  • John on February 21, 2013, 5:47 GMT

    I don't really see how "rotation" is an issue here. "Rotation" is about resting fit players so that they don't get injuries. If Warner was left out because he was unfit to play then that would not be "rotation". That would be someone not playing because they were injured. That said, it seems an awful risk to play Warner under the circumstances. As someone else said, I don't wish for anyone to get hurt but I won't fell sorry for him if he does cop a whack on that thumb. I know that Warner and Cowan are the incumbent opening pair and you always want your best available XI on the field but, with four openers in the team, have they really got so little faith in Khawaja that they need to risk Warner like that? What might be a painful blow to another batsman could see him out of the game for months.

  • Roo on February 21, 2013, 5:09 GMT

    Seems to be a number of ill-informed comments about the "rotation" policy... Firstly it isn't a policy (media hype) but rather just assessing fast bowlers injuries & managing those injuries - this has been fully explained in previous articles...

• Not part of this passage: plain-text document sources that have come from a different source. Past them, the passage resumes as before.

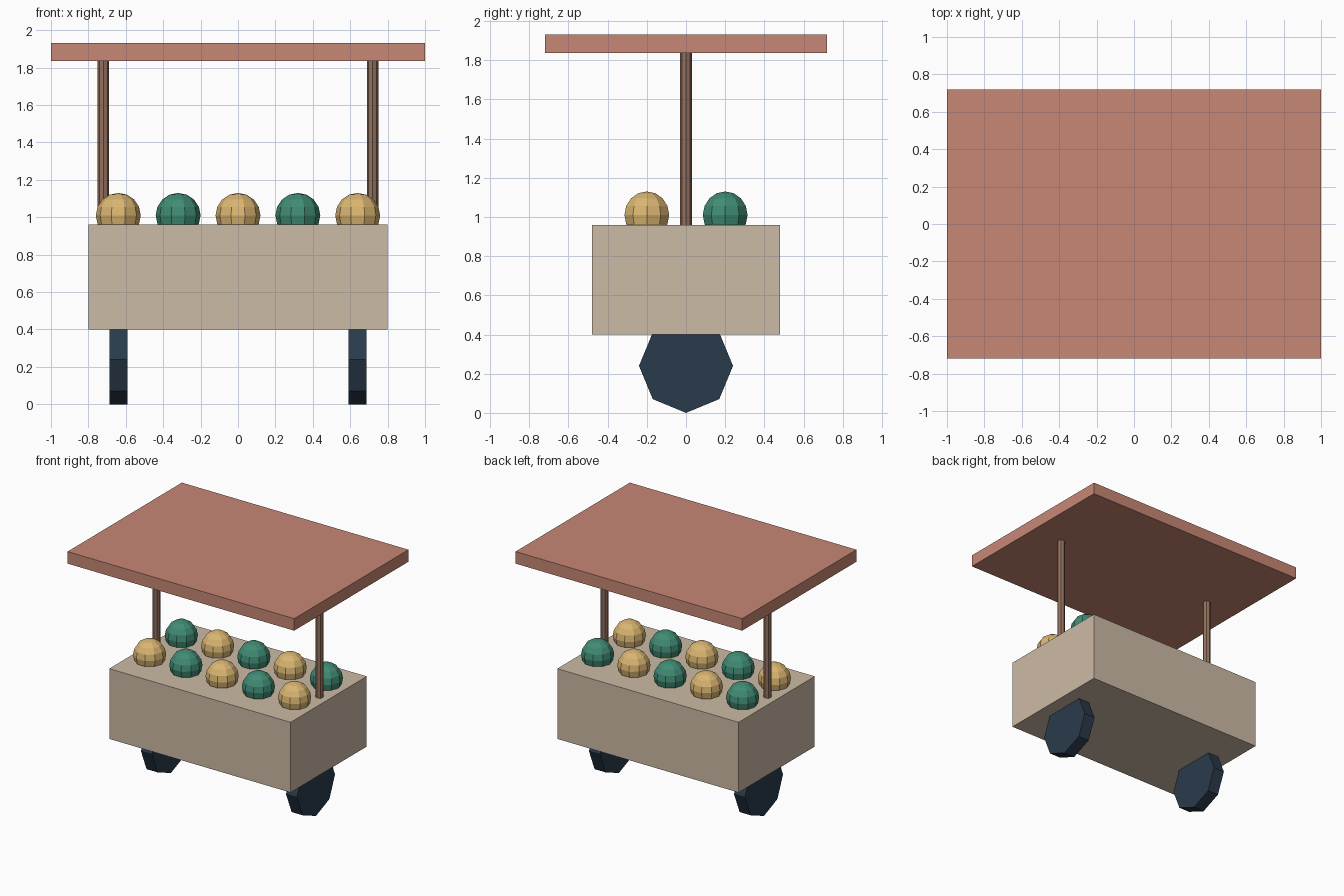
import bpy
from math import pi

if "Cube" in bpy.data.objects:
    bpy.data.objects.remove(bpy.data.objects["Cube"])


def material(name, rgb):
    # sRGB 0-255 to linear
    mat = bpy.data.materials.new(name)
    mat.diffuse_color = [(c / 255) ** 2.2 for c in rgb] + [1.0]
    mat.use_nodes = True
    mat.node_tree.nodes["Principled BSDF"].inputs["Base Color"].default_value = mat.diffuse_color
    return mat


CANVAS = material("canopy_red", (198, 134, 116))
CRATE = material("cart_beige", (203, 185, 164))
WOOD = material("post_brown", (146, 113, 94))
TYRE = material("wheel_dark", (46, 61, 76))
GOLD = material("fruit_gold", (217, 180, 113))
GREEN = material("fruit_green", (66, 138, 115))


def finish(name, mat):
    obj = bpy.context.object
    obj.name = name
    obj.data.materials.append(mat)
    return obj


def box(name, size, z_bottom, mat):
    bpy.ops.mesh.primitive_cube_add(size=1, location=(0, 0, z_bottom + size[2] / 2))
    obj = finish(name, mat)
    obj.scale = size
    bpy.ops.object.transform_apply(location=False, rotation=False, scale=True)


# Cart body and flat canopy
box("cart_body", (1.6, 0.96, 0.56), 0.40, CRATE)
box("canopy", (2.0, 1.44, 0.096), 1.836, CANVAS)

# Canopy posts and octagonal wheels, one of each per side
for side, label in ((-1, "left"), (1, "right")):
    bpy.ops.mesh.primitive_cylinder_add(vertices=8, radius=0.03, depth=0.88,
                                        location=(side * 0.72, 0, 1.40))
    finish(label + "_post", WOOD)
    bpy.ops.mesh.primitive_cylinder_add(vertices=8, radius=0.24, depth=0.096,
                                        location=(side * 0.64, 0, 0.24),
                                        rotation=(0, pi / 2, 0))
    finish(label + "_wheel", TYRE)

# Two rows of fruit in alternating colours, half sunk into the cart top
for row, y in enumerate((-0.2, 0.2)):
    for col in range(5):
        bpy.ops.mesh.primitive_uv_sphere_add(segments=10, ring_count=8, radius=0.12,
                                             location=((col - 2) * 0.32, y, 1.01),
                                             rotation=(0, 0, pi / 2))
        finish(f"fruit_{row + 1}_{col + 1}", GREEN if (row + col) % 2 else GOLD)
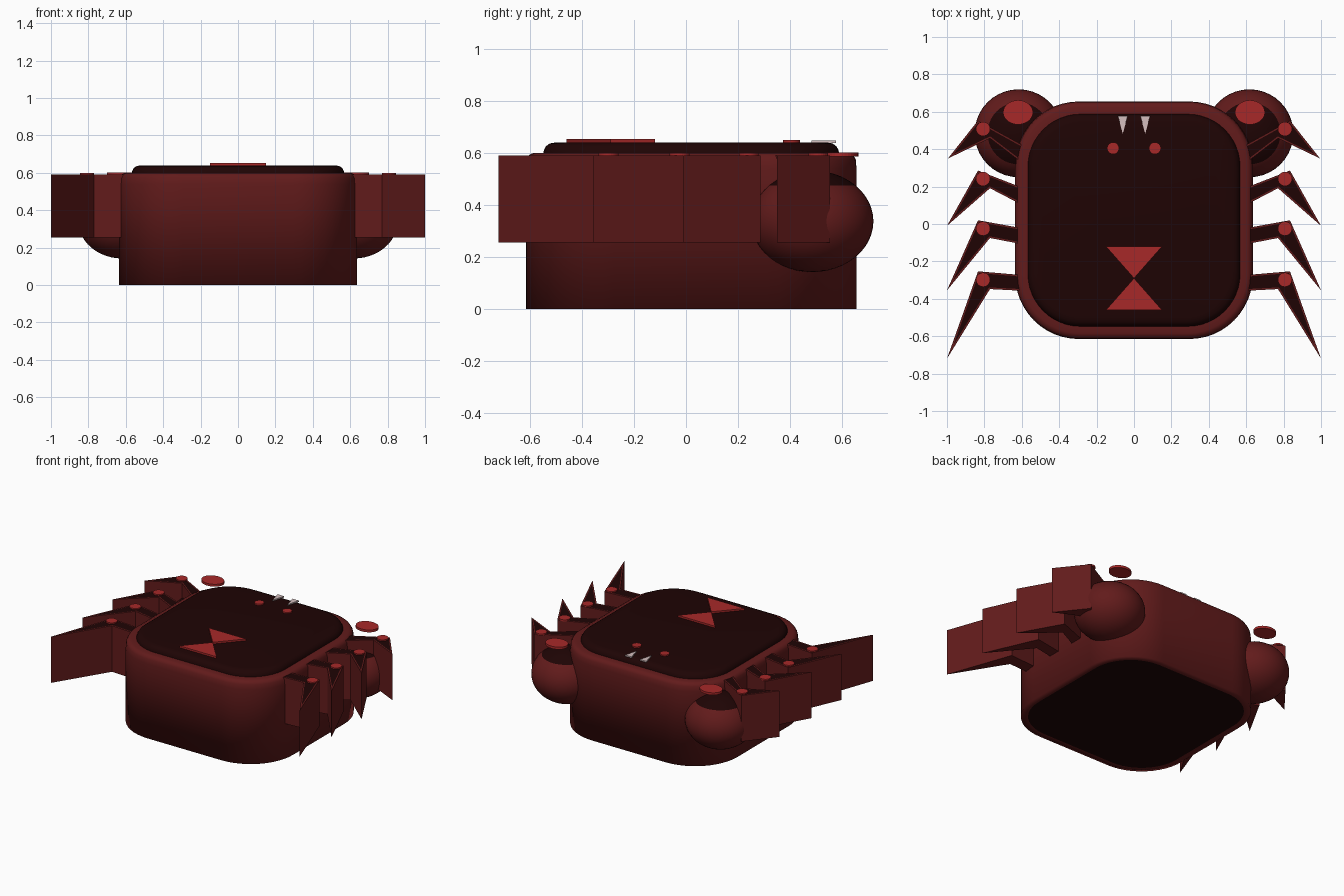
import bpy, bmesh, math
from mathutils import Vector

if "Cube" in bpy.data.objects:
    bpy.data.objects.remove(bpy.data.objects["Cube"])


def material(name, rgb):
    m = bpy.data.materials.new(name)
    m.diffuse_color = (*rgb, 1)
    m.use_nodes = True
    m.node_tree.nodes["Principled BSDF"].inputs["Base Color"].default_value = m.diffuse_color
    return m


SHELL = material("dark red", (0.122, 0.011, 0.011))
DARK = material("near black red", (0.013, 0.0012, 0.0012))
BRIGHT = material("bright red", (0.39, 0.022, 0.022))
FANG = material("pale pink", (0.66, 0.52, 0.52))
CY = 0.02  # body centre in y


def finish(name, bm, mats, smooth=0, recalc=True):
    if recalc:
        bmesh.ops.recalc_face_normals(bm, faces=bm.faces)
    me = bpy.data.meshes.new(name)
    bm.to_mesh(me)
    bm.free()
    ob = bpy.data.objects.new(name, me)
    bpy.context.collection.objects.link(ob)
    for m in mats:
        me.materials.append(m)
    if smooth:
        bpy.ops.object.select_all(action='DESELECT')
        ob.select_set(True)
        bpy.context.view_layer.objects.active = ob
        bpy.ops.object.shade_smooth_by_angle(angle=math.radians(smooth))
    return ob


def rounded_square(half, radius, z, n=12):
    pts = []
    for k, (sx, sy) in enumerate([(1, 1), (-1, 1), (-1, -1), (1, -1)]):
        c = half - radius
        for i in range(n + 1):
            a = math.pi / 2 * (k + i / n)
            pts.append((sx * c + radius * math.cos(a),
                        CY + sy * c + radius * math.sin(a), z))
    return pts


def loft(name, rings, mats, smooth, dark_base=False):
    """Closed skin through rounded-square rings, capped at both ends."""
    bm = bmesh.new()
    loops = [[bm.verts.new(p) for p in rounded_square(*r)] for r in rings]
    n = len(loops[0])
    for a, b in zip(loops, loops[1:]):
        for i in range(n):
            j = (i + 1) % n
            bm.faces.new((a[i], a[j], b[j], b[i]))
    bm.faces.new(loops[0][::-1]).material_index = int(dark_base)
    bm.faces.new(loops[-1])
    return finish(name, bm, mats, smooth, recalc=False)


def prism(name, pts, z0, z1, mats, inset=0):
    bm = bmesh.new()
    lo = [bm.verts.new((x, y, z0)) for x, y in pts]
    hi = [bm.verts.new((x, y, z1)) for x, y in pts]
    n = len(pts)
    bm.faces.new(lo[::-1])
    top = bm.faces.new(hi)
    for i in range(n):
        j = (i + 1) % n
        bm.faces.new((lo[i], lo[j], hi[j], hi[i]))
    bmesh.ops.recalc_face_normals(bm, faces=bm.faces)
    if inset:
        bmesh.ops.inset_region(bm, faces=[top], thickness=inset, use_even_offset=True)
        top.material_index = 1
    return finish(name, bm, mats)


def disc(name, x, y, rx, ry, z0, z1, n=24):
    pts = [(x + rx * math.cos(2 * math.pi * i / n),
            y + ry * math.sin(2 * math.pi * i / n)) for i in range(n)]
    return prism(name, pts, z0, z1, [BRIGHT])


# Solid body: dark underside inside a red rim, wall, and softened top border
loft("body_shell", [(0.59, 0.3, 0.0), (0.635, 0.34, 0.0), (0.635, 0.34, 0.54),
                    (0.632, 0.34, 0.575), (0.622, 0.33, 0.592),
                    (0.605, 0.32, 0.6), (0.56, 0.28, 0.6)],
     [SHELL, DARK], 100, dark_base=True)

# Raised dark top panel with rounded edge
loft("top_panel", [(0.568, 0.28, 0.595), (0.566, 0.28, 0.61), (0.558, 0.275, 0.625),
                   (0.543, 0.265, 0.636), (0.52, 0.25, 0.64)], [DARK], 35)

# Hourglass mark
for name, y in (("front", -0.46), ("rear", -0.12)):
    prism("hourglass_" + name, [(-0.15, y), (0.15, y), (0, -0.29)], 0.638, 0.653, [BRIGHT])

# Legs as root, joint, tip on the right side
LEGS = [((0.58, 0.365), (0.81, 0.508), (0.995, 0.35)),
        ((0.60, 0.15), (0.81, 0.241), (1.0, -0.01)),
        ((0.60, -0.065), (0.81, -0.025), (1.0, -0.355)),
        ((0.60, -0.315), (0.81, -0.298), (1.0, -0.72))]

for side, s in (("right", 1), ("left", -1)):
    for k, leg in enumerate(LEGS, 1):
        root, joint, tip = (Vector(p) for p in leg)
        d = (joint - root).normalized()
        w = Vector((-d.y, d.x)) * 0.042
        knee = Vector((0.024, 0.045))
        pts = [root + w, joint + knee, tip, joint - Vector((0.04, 0.05)), root - w]
        prism(f"{side}_leg_{k}", [(s * p.x, p.y) for p in pts], 0.255, 0.59,
              [SHELL, DARK], inset=0.009)
        disc(f"{side}_leg_joint_{k}", s * 0.807, joint.y, 0.038, 0.038, 0.588, 0.599)

    # Rear side bulb with dark cap above z = 0.475
    bm = bmesh.new()
    bmesh.ops.create_uvsphere(bm, u_segments=40, v_segments=24, radius=1)
    for v in bm.verts:
        v.co = (s * 0.617 + v.co.x * 0.235, 0.485 + v.co.y * 0.235, 0.337 + v.co.z * 0.195)
    bmesh.ops.bisect_plane(bm, geom=bm.verts[:] + bm.edges[:] + bm.faces[:],
                           plane_co=(0, 0, 0.475), plane_no=(0, 0, 1))
    for f in bm.faces:
        f.material_index = int(f.calc_center_median().z > 0.475)
    finish(side + "_bulb", bm, [SHELL, DARK], 35)
    disc(side + "_bulb_disc", s * 0.62, 0.597, 0.08, 0.065, 0.585, 0.602, 32)

    # Eye and fang
    disc(side + "_eye", s * 0.112, 0.405, 0.032, 0.032, 0.638, 0.649)
    prism(side + "_fang", [(s * 0.034, 0.577), (s * 0.086, 0.577), (s * 0.06, 0.482)],
          0.638, 0.648, [FANG])
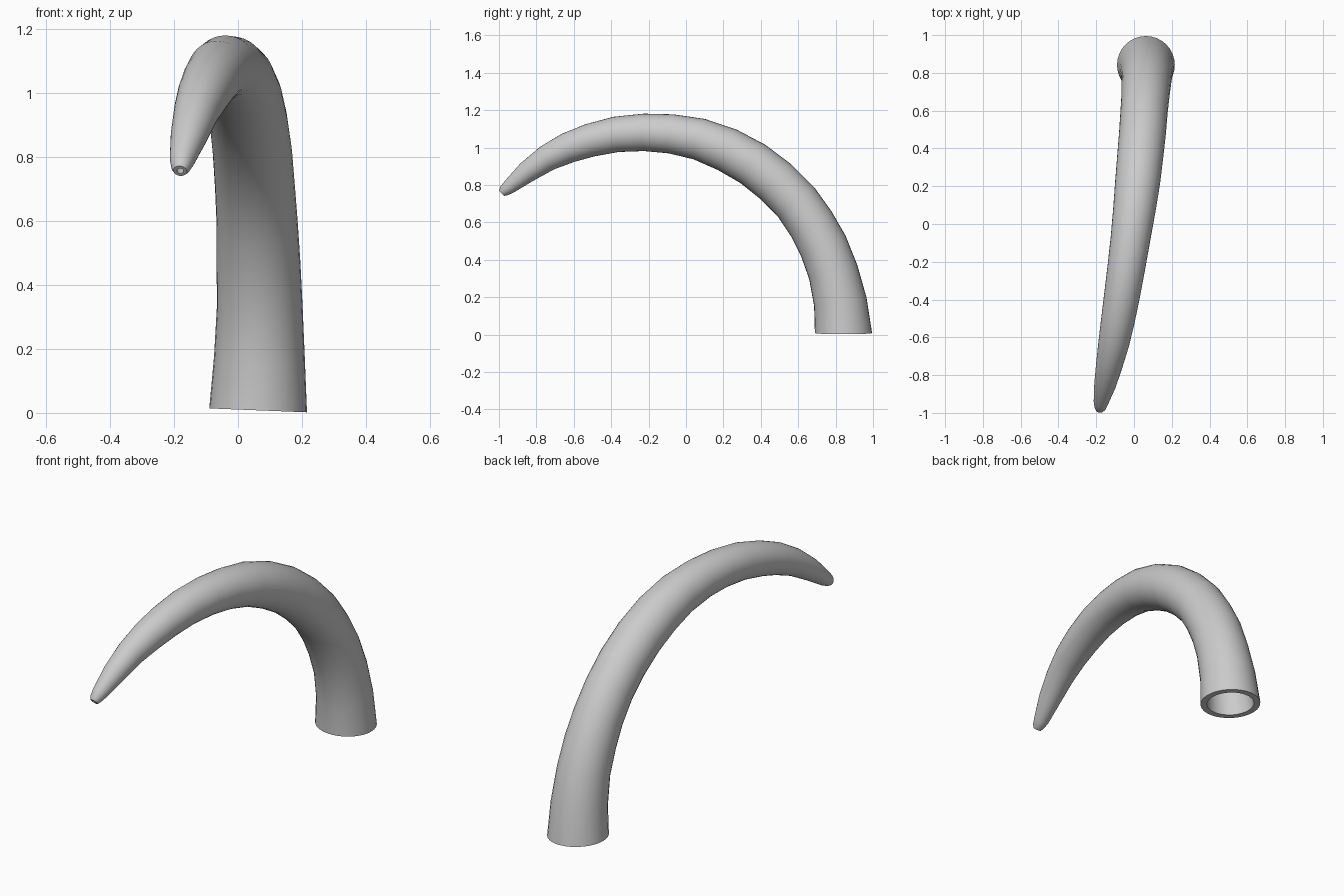
import bpy, bmesh, math
from mathutils import Vector

if "Cube" in bpy.data.objects:
    bpy.data.objects.remove(bpy.data.objects["Cube"])

# Centre line of the horn: x, y, z, radius
PATH = [
    (.063, .842, .008, .153), (.067, .825, .175, .142), (.068, .787, .335, .134),
    (.064, .735, .472, .131), (.060, .670, .592, .127), (.053, .590, .707, .125),
    (.045, .482, .816, .124), (.033, .358, .912, .122), (.019, .220, .988, .119),
    (.001, .070, 1.045, .112), (-.019, -.080, 1.073, .105), (-.040, -.225, 1.081, .100),
    (-.063, -.375, 1.070, .095), (-.086, -.515, 1.038, .089), (-.107, -.632, .998, .082),
    (-.130, -.742, .944, .071), (-.153, -.850, .869, .058), (-.175, -.945, .790, .039),
    (-.179, -.973, .768, .030), (-.181, -.985, .757, .021),
]
SIDES = 32
WALL = 0.033

pts = [Vector(p[:3]) for p in PATH]
n = len(pts)
bm = bmesh.new()


def ring(i, r):
    """Circle of vertices square to the centre line at point i."""
    t = (pts[min(i + 1, n - 1)] - pts[max(i - 1, 0)]).normalized()
    if i == 0:
        t = Vector((.04, 0, 1)).normalized()
    u = Vector((1, 0, 0))
    u = (u - t * u.dot(t)).normalized()
    v = t.cross(u)
    return [bm.verts.new(pts[i] + r * (u * math.cos(a) + v * math.sin(a)))
            for a in (2 * math.pi * k / SIDES for k in range(SIDES))]


# Outer skin up to the tip, then inner wall back to the open base
loops = [ring(i, PATH[i][3]) for i in range(n)]
loops += [ring(i, max(PATH[i][3] - WALL, PATH[i][3] * .5)) for i in reversed(range(n))]
for a, b in zip(loops, loops[1:] + loops[:1]):
    for k in range(SIDES):
        j = (k + 1) % SIDES
        bm.faces.new((a[k], a[j], b[j], b[k]))
bmesh.ops.recalc_face_normals(bm, faces=bm.faces)

mesh = bpy.data.meshes.new("curved_horn")
bm.to_mesh(mesh)
bm.free()
horn = bpy.data.objects.new("curved_horn", mesh)
bpy.context.collection.objects.link(horn)

# Smooth skin with crisp rims
bpy.context.view_layer.objects.active = horn
horn.select_set(True)
bpy.ops.object.shade_smooth_by_angle(angle=math.radians(40))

    Managing fast bowlers to avoid sustaining long term injuries is what CA want & the final call comes from Clarke, Arthur & Selector on duty - its not for spinners, wicket keepers or batters who often carry minor injuries into every 2nd game: e.g. Clarke, Watson regularly - sometimes Wade, Lyon, Warner... I doubt very much that Clarke & Watson are going into this series 100% fit but carrying a number of niggling injuries, but without them we'd be struggling badly...

  • James on February 21, 2013, 0:29 GMT

    Anyway, l hope he's OK. I suspect the tactics for Warner will be to absolutely go after the bowling for the first 20 overs and demoralise the opposition. He's not a great player of spin, so he might as well make hay while the sun shines. A lot will depend on who wins the toss. Whoever wins the toss will bat first. India is gambling by stripping all grass off the pitch. Great if they bat first, not so great if they lose the toss.

  • Dummy4 on February 20, 2013, 21:12 GMT

    Selectors have gone from bad to worthless!!! The team is dominated by Clarke-men, it doesn't matter if they drop catches, can't hold a bat or don't score runs ..... if you are a Clarke-man you are in!!!

    Is he going to wear the splint in the field, in covers, in gully?? Can he take sharp catches??The selection is simply to vindicate the selectors earlier bad decision to put Warner on a plane and keep Khawaja out of the team.

    And what about the blessed 'Rotation Policy'?? What an absolute farce?? So the selectors will rest a bowler because he is tired but play a batsman who with a broken finger?? This just adds to the evidence of why the Rotation Policy is used ..... to prevent bowlers from playing all the games in a series so that Clarke has a higher probability of winning MOTS!!! Damn it .... he was awarded MOTS against SL after he finished with a average of around 40 runs less than Hussey and he ran out Hussey. ..... and lets not forget the crap captaincy in the 3rd Test.

  • ajith on February 20, 2013, 16:30 GMT

    Warner is talking of pace bowlers. What he may not or do not want to realise is that spinners can also hit you on the thumb, possibly in the 2nd inning. Would be interesting to see. I do not want to see people getting hurt, but if Warner is knowingly taking that risk, he deserves anything that may come to him. As some others posted, why the rotation does not apply to this injury?

  • Rajaram on February 20, 2013, 13:25 GMT

    David Warner will blast the Indian bowling to outer space!

  • Doug on February 20, 2013, 12:53 GMT

    Beware the wounded player.

  • Rahul on February 20, 2013, 10:29 GMT

    Ross's point hits the whole rotation policy on its core. Why would you allow a batsman to play if there is risk of injury and yet rest bowlers on the premise that they will get injured. I want Warner to play more then anyone else but it can't be at the expense of him getting a long term injury. It takes one ball to do that damage.